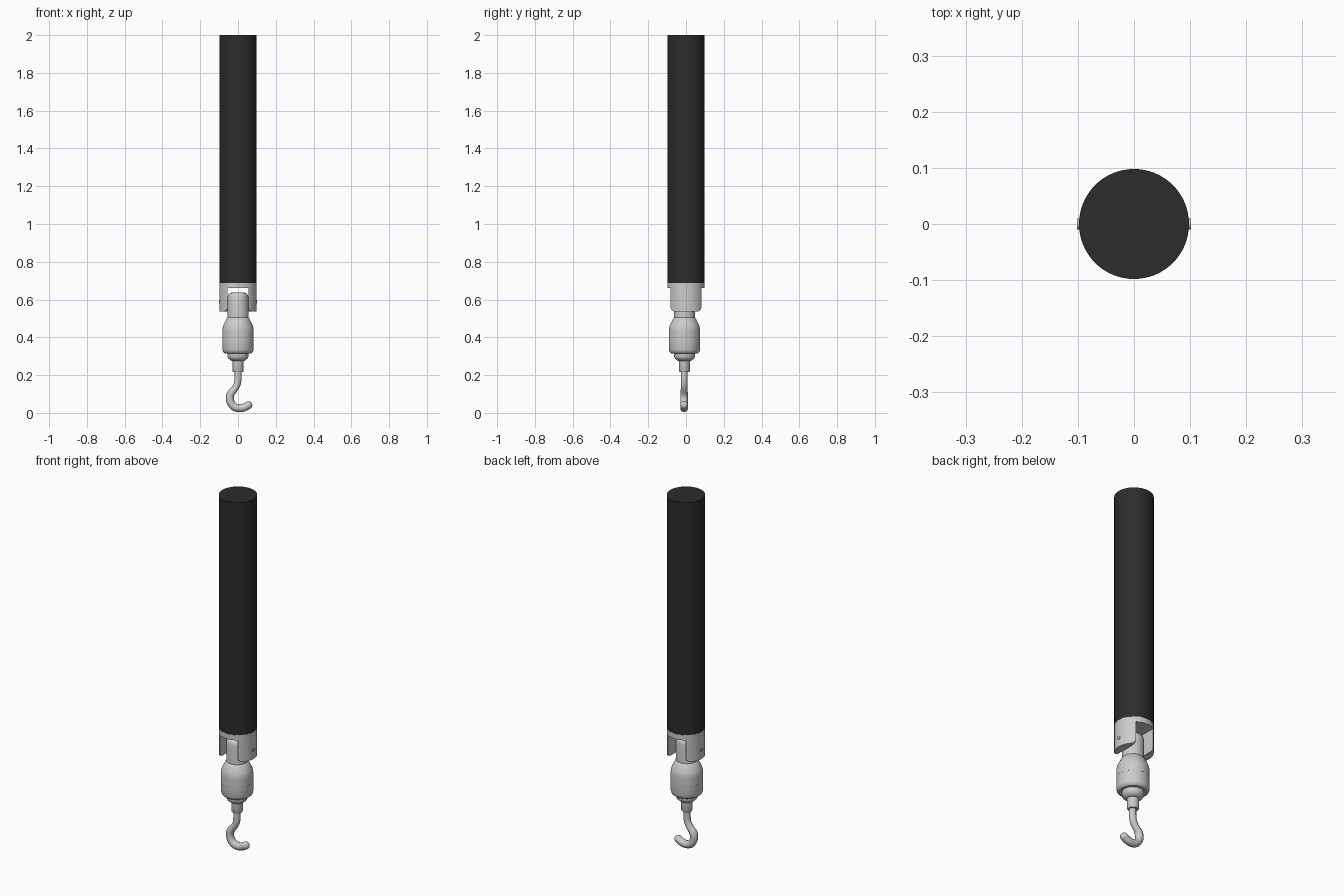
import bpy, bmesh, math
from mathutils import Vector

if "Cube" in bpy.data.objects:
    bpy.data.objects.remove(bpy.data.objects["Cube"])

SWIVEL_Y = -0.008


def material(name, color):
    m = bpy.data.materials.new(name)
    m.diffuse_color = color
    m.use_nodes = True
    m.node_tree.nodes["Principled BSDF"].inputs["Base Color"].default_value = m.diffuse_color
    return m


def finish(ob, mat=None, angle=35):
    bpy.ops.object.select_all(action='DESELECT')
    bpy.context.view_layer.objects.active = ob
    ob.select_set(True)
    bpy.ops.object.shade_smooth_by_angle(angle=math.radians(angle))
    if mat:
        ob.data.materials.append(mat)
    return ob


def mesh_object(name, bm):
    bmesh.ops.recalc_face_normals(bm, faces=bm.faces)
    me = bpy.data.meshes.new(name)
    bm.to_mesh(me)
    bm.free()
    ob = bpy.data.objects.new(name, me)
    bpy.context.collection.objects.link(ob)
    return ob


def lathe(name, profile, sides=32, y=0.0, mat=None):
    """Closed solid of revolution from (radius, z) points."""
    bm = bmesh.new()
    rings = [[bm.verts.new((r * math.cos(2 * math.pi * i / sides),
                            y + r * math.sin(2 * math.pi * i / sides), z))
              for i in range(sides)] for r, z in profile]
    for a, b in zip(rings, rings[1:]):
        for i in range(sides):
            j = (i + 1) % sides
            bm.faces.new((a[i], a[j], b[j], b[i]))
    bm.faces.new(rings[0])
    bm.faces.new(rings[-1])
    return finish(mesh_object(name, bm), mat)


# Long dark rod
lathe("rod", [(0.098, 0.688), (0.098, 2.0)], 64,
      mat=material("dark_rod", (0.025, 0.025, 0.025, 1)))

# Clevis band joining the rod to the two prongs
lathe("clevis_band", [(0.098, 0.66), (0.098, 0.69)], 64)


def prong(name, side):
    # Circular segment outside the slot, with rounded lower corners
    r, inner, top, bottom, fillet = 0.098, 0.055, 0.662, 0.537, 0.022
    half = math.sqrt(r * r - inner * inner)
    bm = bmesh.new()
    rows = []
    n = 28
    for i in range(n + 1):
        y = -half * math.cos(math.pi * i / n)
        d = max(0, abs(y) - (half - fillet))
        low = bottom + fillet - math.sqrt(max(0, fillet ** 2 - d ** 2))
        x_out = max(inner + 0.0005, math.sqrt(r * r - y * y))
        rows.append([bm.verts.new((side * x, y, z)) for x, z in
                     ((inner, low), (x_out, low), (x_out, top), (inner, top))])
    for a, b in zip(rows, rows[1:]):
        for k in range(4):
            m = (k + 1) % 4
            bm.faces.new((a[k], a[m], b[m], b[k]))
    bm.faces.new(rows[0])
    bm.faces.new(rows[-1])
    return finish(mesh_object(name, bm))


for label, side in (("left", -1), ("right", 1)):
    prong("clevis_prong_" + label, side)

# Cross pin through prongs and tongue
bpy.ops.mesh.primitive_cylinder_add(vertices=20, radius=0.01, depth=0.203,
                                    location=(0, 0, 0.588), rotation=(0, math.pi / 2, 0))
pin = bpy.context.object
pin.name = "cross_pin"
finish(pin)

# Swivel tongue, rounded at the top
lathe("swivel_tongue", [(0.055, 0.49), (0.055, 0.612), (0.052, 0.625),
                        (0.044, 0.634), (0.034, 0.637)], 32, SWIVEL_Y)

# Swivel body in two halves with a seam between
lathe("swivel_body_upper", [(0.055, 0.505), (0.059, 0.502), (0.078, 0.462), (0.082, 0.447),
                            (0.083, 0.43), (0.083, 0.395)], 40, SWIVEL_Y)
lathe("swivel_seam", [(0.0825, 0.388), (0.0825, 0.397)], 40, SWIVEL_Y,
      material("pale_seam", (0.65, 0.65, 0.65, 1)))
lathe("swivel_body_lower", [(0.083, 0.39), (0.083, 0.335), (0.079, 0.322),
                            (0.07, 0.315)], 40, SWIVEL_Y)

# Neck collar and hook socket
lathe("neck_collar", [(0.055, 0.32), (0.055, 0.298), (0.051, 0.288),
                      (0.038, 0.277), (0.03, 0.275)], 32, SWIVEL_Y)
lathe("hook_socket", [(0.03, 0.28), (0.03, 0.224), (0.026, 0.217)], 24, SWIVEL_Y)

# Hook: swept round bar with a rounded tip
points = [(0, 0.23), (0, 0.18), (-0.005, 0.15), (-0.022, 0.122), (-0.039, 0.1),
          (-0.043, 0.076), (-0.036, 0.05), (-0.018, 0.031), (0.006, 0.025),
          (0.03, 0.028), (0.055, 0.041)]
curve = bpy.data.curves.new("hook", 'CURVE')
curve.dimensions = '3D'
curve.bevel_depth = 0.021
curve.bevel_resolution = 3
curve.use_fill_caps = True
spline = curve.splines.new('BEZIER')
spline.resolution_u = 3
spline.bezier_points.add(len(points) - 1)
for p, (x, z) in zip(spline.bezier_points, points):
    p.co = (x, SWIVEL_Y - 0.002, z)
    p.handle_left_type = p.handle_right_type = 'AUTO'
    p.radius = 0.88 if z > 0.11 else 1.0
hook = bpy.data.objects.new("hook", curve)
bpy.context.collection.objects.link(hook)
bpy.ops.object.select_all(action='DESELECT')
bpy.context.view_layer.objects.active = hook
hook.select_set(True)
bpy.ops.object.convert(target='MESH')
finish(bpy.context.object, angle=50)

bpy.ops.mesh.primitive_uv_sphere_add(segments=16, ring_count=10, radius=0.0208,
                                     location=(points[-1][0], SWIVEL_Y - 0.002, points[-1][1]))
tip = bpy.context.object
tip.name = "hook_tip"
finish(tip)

▸ Exercise brief:
Apart from the pictures, the entries above are to be repeated in full and exactly.

▸ Result:
import bpy, bmesh, math
from mathutils import Vector

if "Cube" in bpy.data.objects:
    bpy.data.objects.remove(bpy.data.objects["Cube"])

SWIVEL_Y = -0.008


def material(name, color):
    m = bpy.data.materials.new(name)
    m.diffuse_color = color
    m.use_nodes = True
    m.node_tree.nodes["Principled BSDF"].inputs["Base Color"].default_value = m.diffuse_color
    return m


def finish(ob, mat=None, angle=35):
    bpy.ops.object.select_all(action='DESELECT')
    bpy.context.view_layer.objects.active = ob
    ob.select_set(True)
    bpy.ops.object.shade_smooth_by_angle(angle=math.radians(angle))
    if mat:
        ob.data.materials.append(mat)
    return ob


def mesh_object(name, bm):
    bmesh.ops.recalc_face_normals(bm, faces=bm.faces)
    me = bpy.data.meshes.new(name)
    bm.to_mesh(me)
    bm.free()
    ob = bpy.data.objects.new(name, me)
    bpy.context.collection.objects.link(ob)
    return ob


def lathe(name, profile, sides=32, y=0.0, mat=None):
    """Closed solid of revolution from (radius, z) points."""
    bm = bmesh.new()
    rings = [[bm.verts.new((r * math.cos(2 * math.pi * i / sides),
                            y + r * math.sin(2 * math.pi * i / sides), z))
              for i in range(sides)] for r, z in profile]
    for a, b in zip(rings, rings[1:]):
        for i in range(sides):
            j = (i + 1) % sides
            bm.faces.new((a[i], a[j], b[j], b[i]))
    bm.faces.new(rings[0])
    bm.faces.new(rings[-1])
    return finish(mesh_object(name, bm), mat)


# Long dark rod
lathe("rod", [(0.098, 0.688), (0.098, 2.0)], 64,
      mat=material("dark_rod", (0.025, 0.025, 0.025, 1)))

# Clevis band joining the rod to the two prongs
lathe("clevis_band", [(0.098, 0.66), (0.098, 0.69)], 64)


def prong(name, side):
    # Circular segment outside the slot, with rounded lower corners
    r, inner, top, bottom, fillet = 0.098, 0.055, 0.662, 0.537, 0.022
    half = math.sqrt(r * r - inner * inner)
    bm = bmesh.new()
    rows = []
    n = 28
    for i in range(n + 1):
        y = -half * math.cos(math.pi * i / n)
        d = max(0, abs(y) - (half - fillet))
        low = bottom + fillet - math.sqrt(max(0, fillet ** 2 - d ** 2))
        x_out = max(inner + 0.0005, math.sqrt(r * r - y * y))
        rows.append([bm.verts.new((side * x, y, z)) for x, z in
                     ((inner, low), (x_out, low), (x_out, top), (inner, top))])
    for a, b in zip(rows, rows[1:]):
        for k in range(4):
            m = (k + 1) % 4
            bm.faces.new((a[k], a[m], b[m], b[k]))
    bm.faces.new(rows[0])
    bm.faces.new(rows[-1])
    return finish(mesh_object(name, bm))


for label, side in (("left", -1), ("right", 1)):
    prong("clevis_prong_" + label, side)

# Cross pin through prongs and tongue
bpy.ops.mesh.primitive_cylinder_add(vertices=20, radius=0.01, depth=0.203,
                                    location=(0, 0, 0.588), rotation=(0, math.pi / 2, 0))
pin = bpy.context.object
pin.name = "cross_pin"
finish(pin)

# Swivel tongue, rounded at the top
lathe("swivel_tongue", [(0.055, 0.49), (0.055, 0.612), (0.052, 0.625),
                        (0.044, 0.634), (0.034, 0.637)], 32, SWIVEL_Y)

# Swivel body in two halves with a seam between
lathe("swivel_body_upper", [(0.055, 0.505), (0.059, 0.502), (0.078, 0.462), (0.082, 0.447),
                            (0.083, 0.43), (0.083, 0.395)], 40, SWIVEL_Y)
lathe("swivel_seam", [(0.0825, 0.388), (0.0825, 0.397)], 40, SWIVEL_Y,
      material("pale_seam", (0.65, 0.65, 0.65, 1)))
lathe("swivel_body_lower", [(0.083, 0.39), (0.083, 0.335), (0.079, 0.322),
                            (0.07, 0.315)], 40, SWIVEL_Y)

# Neck collar and hook socket
lathe("neck_collar", [(0.055, 0.32), (0.055, 0.298), (0.051, 0.288),
                      (0.038, 0.277), (0.03, 0.275)], 32, SWIVEL_Y)
lathe("hook_socket", [(0.03, 0.28), (0.03, 0.224), (0.026, 0.217)], 24, SWIVEL_Y)

# Hook: swept round bar with a rounded tip
points = [(0, 0.23), (0, 0.18), (-0.005, 0.15), (-0.022, 0.122), (-0.039, 0.1),
          (-0.043, 0.076), (-0.036, 0.05), (-0.018, 0.031), (0.006, 0.025),
          (0.03, 0.028), (0.055, 0.041)]
curve = bpy.data.curves.new("hook", 'CURVE')
curve.dimensions = '3D'
curve.bevel_depth = 0.021
curve.bevel_resolution = 3
curve.use_fill_caps = True
spline = curve.splines.new('BEZIER')
spline.resolution_u = 3
spline.bezier_points.add(len(points) - 1)
for p, (x, z) in zip(spline.bezier_points, points):
    p.co = (x, SWIVEL_Y - 0.002, z)
    p.handle_left_type = p.handle_right_type = 'AUTO'
    p.radius = 0.88 if z > 0.11 else 1.0
hook = bpy.data.objects.new("hook", curve)
bpy.context.collection.objects.link(hook)
bpy.ops.object.select_all(action='DESELECT')
bpy.context.view_layer.objects.active = hook
hook.select_set(True)
bpy.ops.object.convert(target='MESH')
finish(bpy.context.object, angle=50)

bpy.ops.mesh.primitive_uv_sphere_add(segments=16, ring_count=10, radius=0.0208,
                                     location=(points[-1][0], SWIVEL_Y - 0.002, points[-1][1]))
tip = bpy.context.object
tip.name = "hook_tip"
finish(tip)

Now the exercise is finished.